* **Work request**
Records follow. Copy every line with "math".
---
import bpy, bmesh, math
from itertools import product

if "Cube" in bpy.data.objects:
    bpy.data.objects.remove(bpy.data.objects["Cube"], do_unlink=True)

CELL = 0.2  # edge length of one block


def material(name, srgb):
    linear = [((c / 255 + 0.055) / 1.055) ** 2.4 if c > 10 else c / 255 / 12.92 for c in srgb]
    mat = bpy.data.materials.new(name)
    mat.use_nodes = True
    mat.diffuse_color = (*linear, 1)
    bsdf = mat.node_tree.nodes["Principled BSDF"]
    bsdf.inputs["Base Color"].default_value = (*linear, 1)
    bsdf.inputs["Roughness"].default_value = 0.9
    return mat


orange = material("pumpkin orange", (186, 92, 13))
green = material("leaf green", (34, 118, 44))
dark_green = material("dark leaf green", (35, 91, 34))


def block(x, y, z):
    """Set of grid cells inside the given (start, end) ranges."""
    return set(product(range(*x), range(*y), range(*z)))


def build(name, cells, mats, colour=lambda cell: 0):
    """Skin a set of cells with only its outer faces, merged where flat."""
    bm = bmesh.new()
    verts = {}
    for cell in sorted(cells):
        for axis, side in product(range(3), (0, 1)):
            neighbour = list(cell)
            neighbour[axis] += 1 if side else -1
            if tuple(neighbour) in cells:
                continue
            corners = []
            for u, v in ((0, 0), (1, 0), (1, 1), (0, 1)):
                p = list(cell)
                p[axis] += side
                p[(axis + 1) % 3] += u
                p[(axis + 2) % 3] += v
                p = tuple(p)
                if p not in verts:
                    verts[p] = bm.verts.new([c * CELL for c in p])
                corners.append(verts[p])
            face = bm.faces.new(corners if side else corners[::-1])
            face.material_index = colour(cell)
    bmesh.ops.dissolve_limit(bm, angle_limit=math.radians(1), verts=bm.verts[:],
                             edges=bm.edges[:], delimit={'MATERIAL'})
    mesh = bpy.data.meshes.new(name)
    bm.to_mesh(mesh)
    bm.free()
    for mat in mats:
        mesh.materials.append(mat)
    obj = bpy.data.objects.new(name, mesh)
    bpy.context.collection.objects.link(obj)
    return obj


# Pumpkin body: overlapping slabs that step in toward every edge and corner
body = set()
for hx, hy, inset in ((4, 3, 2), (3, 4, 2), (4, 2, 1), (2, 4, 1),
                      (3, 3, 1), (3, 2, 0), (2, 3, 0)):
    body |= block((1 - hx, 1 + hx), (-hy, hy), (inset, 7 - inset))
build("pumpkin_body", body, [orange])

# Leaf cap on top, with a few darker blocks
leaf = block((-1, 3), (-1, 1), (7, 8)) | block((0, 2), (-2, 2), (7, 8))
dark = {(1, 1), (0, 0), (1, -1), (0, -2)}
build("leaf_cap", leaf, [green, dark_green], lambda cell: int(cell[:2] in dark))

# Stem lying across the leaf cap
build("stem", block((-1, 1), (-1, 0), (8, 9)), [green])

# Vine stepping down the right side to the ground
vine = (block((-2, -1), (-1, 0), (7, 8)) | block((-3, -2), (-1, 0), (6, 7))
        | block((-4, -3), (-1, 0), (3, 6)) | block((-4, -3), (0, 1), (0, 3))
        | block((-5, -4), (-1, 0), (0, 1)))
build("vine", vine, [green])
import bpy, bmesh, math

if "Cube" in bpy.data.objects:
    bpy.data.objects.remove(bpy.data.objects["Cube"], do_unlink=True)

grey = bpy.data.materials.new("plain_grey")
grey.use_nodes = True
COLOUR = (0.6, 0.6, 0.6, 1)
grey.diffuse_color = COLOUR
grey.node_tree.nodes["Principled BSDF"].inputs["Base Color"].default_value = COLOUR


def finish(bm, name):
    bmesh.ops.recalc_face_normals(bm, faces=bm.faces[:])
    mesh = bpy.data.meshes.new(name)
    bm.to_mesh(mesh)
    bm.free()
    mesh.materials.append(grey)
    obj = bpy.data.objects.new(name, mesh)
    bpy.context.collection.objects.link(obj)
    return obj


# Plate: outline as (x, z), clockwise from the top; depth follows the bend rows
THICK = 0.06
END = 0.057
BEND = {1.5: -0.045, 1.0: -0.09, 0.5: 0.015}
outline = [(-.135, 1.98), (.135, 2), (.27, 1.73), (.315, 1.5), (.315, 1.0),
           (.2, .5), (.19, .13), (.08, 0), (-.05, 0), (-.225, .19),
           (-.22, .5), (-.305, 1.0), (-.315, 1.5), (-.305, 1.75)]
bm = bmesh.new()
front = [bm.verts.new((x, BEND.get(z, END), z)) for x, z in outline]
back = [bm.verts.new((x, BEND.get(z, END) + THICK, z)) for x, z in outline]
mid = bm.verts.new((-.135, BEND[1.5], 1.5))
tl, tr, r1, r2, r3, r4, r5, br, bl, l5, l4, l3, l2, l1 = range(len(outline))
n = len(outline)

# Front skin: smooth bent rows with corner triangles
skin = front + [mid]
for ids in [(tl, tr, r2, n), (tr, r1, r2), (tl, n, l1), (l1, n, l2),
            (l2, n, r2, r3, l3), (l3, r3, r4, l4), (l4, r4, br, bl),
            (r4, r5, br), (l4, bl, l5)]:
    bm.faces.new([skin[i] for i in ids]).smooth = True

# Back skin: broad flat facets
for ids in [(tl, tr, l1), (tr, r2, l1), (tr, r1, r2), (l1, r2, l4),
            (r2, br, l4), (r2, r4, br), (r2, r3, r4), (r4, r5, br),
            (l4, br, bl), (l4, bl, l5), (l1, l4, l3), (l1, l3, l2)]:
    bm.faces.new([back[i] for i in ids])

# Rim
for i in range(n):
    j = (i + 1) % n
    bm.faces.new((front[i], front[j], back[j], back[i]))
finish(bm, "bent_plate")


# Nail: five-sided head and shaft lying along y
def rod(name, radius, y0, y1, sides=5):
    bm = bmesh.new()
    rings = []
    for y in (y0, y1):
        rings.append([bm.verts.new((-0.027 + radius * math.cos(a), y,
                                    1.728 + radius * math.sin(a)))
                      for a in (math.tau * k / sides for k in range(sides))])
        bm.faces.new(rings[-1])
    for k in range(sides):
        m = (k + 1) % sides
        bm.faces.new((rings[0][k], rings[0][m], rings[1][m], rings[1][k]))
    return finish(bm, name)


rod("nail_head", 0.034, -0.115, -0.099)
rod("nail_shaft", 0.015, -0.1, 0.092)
---
* **Task answer**
import bpy, bmesh, math
    bmesh.ops.dissolve_limit(bm, angle_limit=math.radians(1), verts=bm.verts[:],
import bpy, bmesh, math
        rings.append([bm.verts.new((-0.027 + radius * math.cos(a), y,
                                    1.728 + radius * math.sin(a)))
                      for a in (math.tau * k / sides for k in range(sides))])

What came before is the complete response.